“We are facing an unprecedented attack on our civil and human rights,” Nanda contends, but at the same time broad coalitions are being formed where Indian-American organizations like Hindu American Foundation and South Asian Americans Leading Together, are joining with women, labor and African American groups.
That engagement with the mainstream is a result of benefiting from movements in both India and the U.S., over the last 50 to 100 years, according to Suhag Shukla, executive director of the Hindu American Foundation. “We have benefited from the Indian freedom struggle and the Suffrage movement in the U.S.,” including the feminist movement, Shukla told News India Times.

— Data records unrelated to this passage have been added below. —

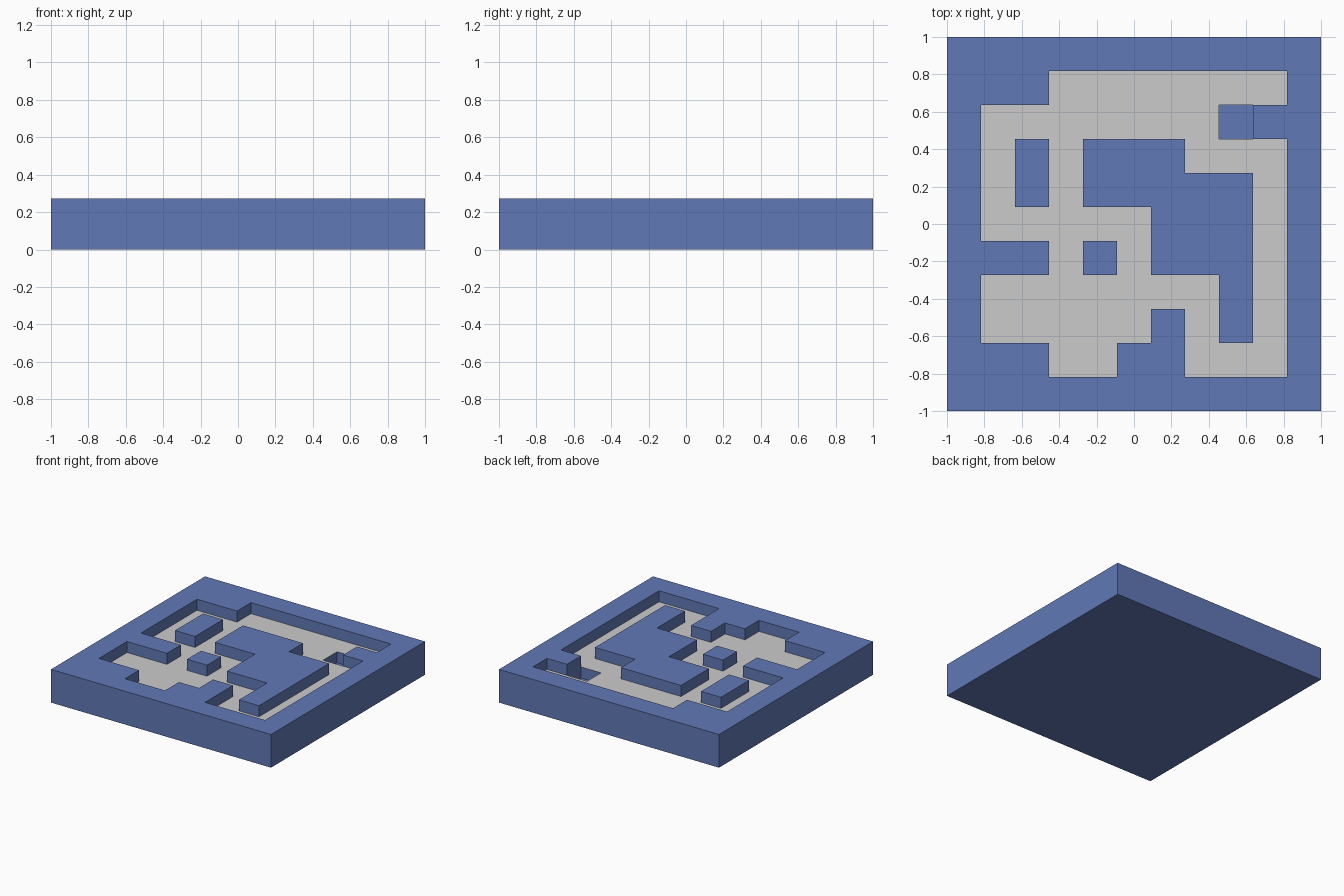
import bpy, bmesh, math

if "Cube" in bpy.data.objects:
    bpy.data.objects.remove(bpy.data.objects["Cube"])

# Maze plan seen from above: # wall, . floor, O pit
PLAN = ["###########",
        "###.......#",
        "#.......O##",
        "#.#.###...#",
        "#.#.#####.#",
        "#.....###.#",
        "###.#.###.#",
        "#.......#.#",
        "#.....#.#.#",
        "###..##...#",
        "###########"]
N = len(PLAN)
CELL = 2 / N
LEVEL = {"#": 1.5 * CELL, ".": 1.0 * CELL, "O": 0.5 * CELL}


def height(col, row):
    inside = 0 <= col < N and 0 <= row < N
    return LEVEL[PLAN[row][col]] if inside else 0.0


def corners(col, row):
    x, y = -1 + col * CELL, 1 - row * CELL
    return [(x, y), (x, y - CELL), (x + CELL, y - CELL), (x + CELL, y)]


def add_face(bm, points):
    bm.faces.new([bm.verts.new(p) for p in points])


def finish(bm, name, colour=None):
    # Weld the cells and merge flat neighbours into clean panels
    bmesh.ops.remove_doubles(bm, verts=bm.verts, dist=1e-4)
    bmesh.ops.dissolve_limit(bm, angle_limit=math.radians(1),
                             verts=bm.verts, edges=bm.edges)
    mesh = bpy.data.meshes.new(name)
    bm.to_mesh(mesh)
    bm.free()
    obj = bpy.data.objects.new(name, mesh)
    bpy.context.collection.objects.link(obj)
    if colour:
        mat = bpy.data.materials.new(name + "_colour")
        mat.diffuse_color = colour
        mat.use_nodes = True
        mat.node_tree.nodes["Principled BSDF"].inputs["Base Color"].default_value = mat.diffuse_color
        mesh.materials.append(mat)


block, floor = bmesh.new(), bmesh.new()
# Side of each cell and the neighbour beyond it: left, front, right, back
SIDES = [(-1, 0), (0, 1), (1, 0), (0, -1)]
for row in range(N):
    for col in range(N):
        top, pts = height(col, row), corners(col, row)
        # Cell tops: the corridors belong to the grey floor
        target = floor if PLAN[row][col] == "." else block
        add_face(target, [(x, y, top) for x, y in pts])
        # Vertical faces wherever the neighbour is lower
        for i, (dc, dr) in enumerate(SIDES):
            low = height(col + dc, row + dr)
            if low < top - 1e-6:
                (ax, ay), (bx, by) = pts[i], pts[(i + 1) % 4]
                add_face(block, [(ax, ay, top), (ax, ay, low),
                                 (bx, by, low), (bx, by, top)])
        # Underside
        add_face(block, [(x, y, 0) for x, y in reversed(pts)])

finish(block, "maze_block", (0.12, 0.19, 0.47, 1))
finish(floor, "maze_floor")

Asked how she felt as an Indian-American woman, Nanda said, “I feel passionate about 2018. We have a lot of fights on our hands. But I’m an optimist that we will keep fighting and that this country will create an America as good as our ideals.”
“It’s a largely positive moment for Indian-American women,” said Shukla. “More and more of us are getting educated, topping our class in schools and colleges. Indian women are part of a larger demographic shift,” she said, adding, “This is a good time to be an Indian woman because we bring a unique approach to pressing issues of our time and to society as a whole.”
(Also see related story at http://www.newsindiatimes.com/indian-american-women-tackling-problems/34047)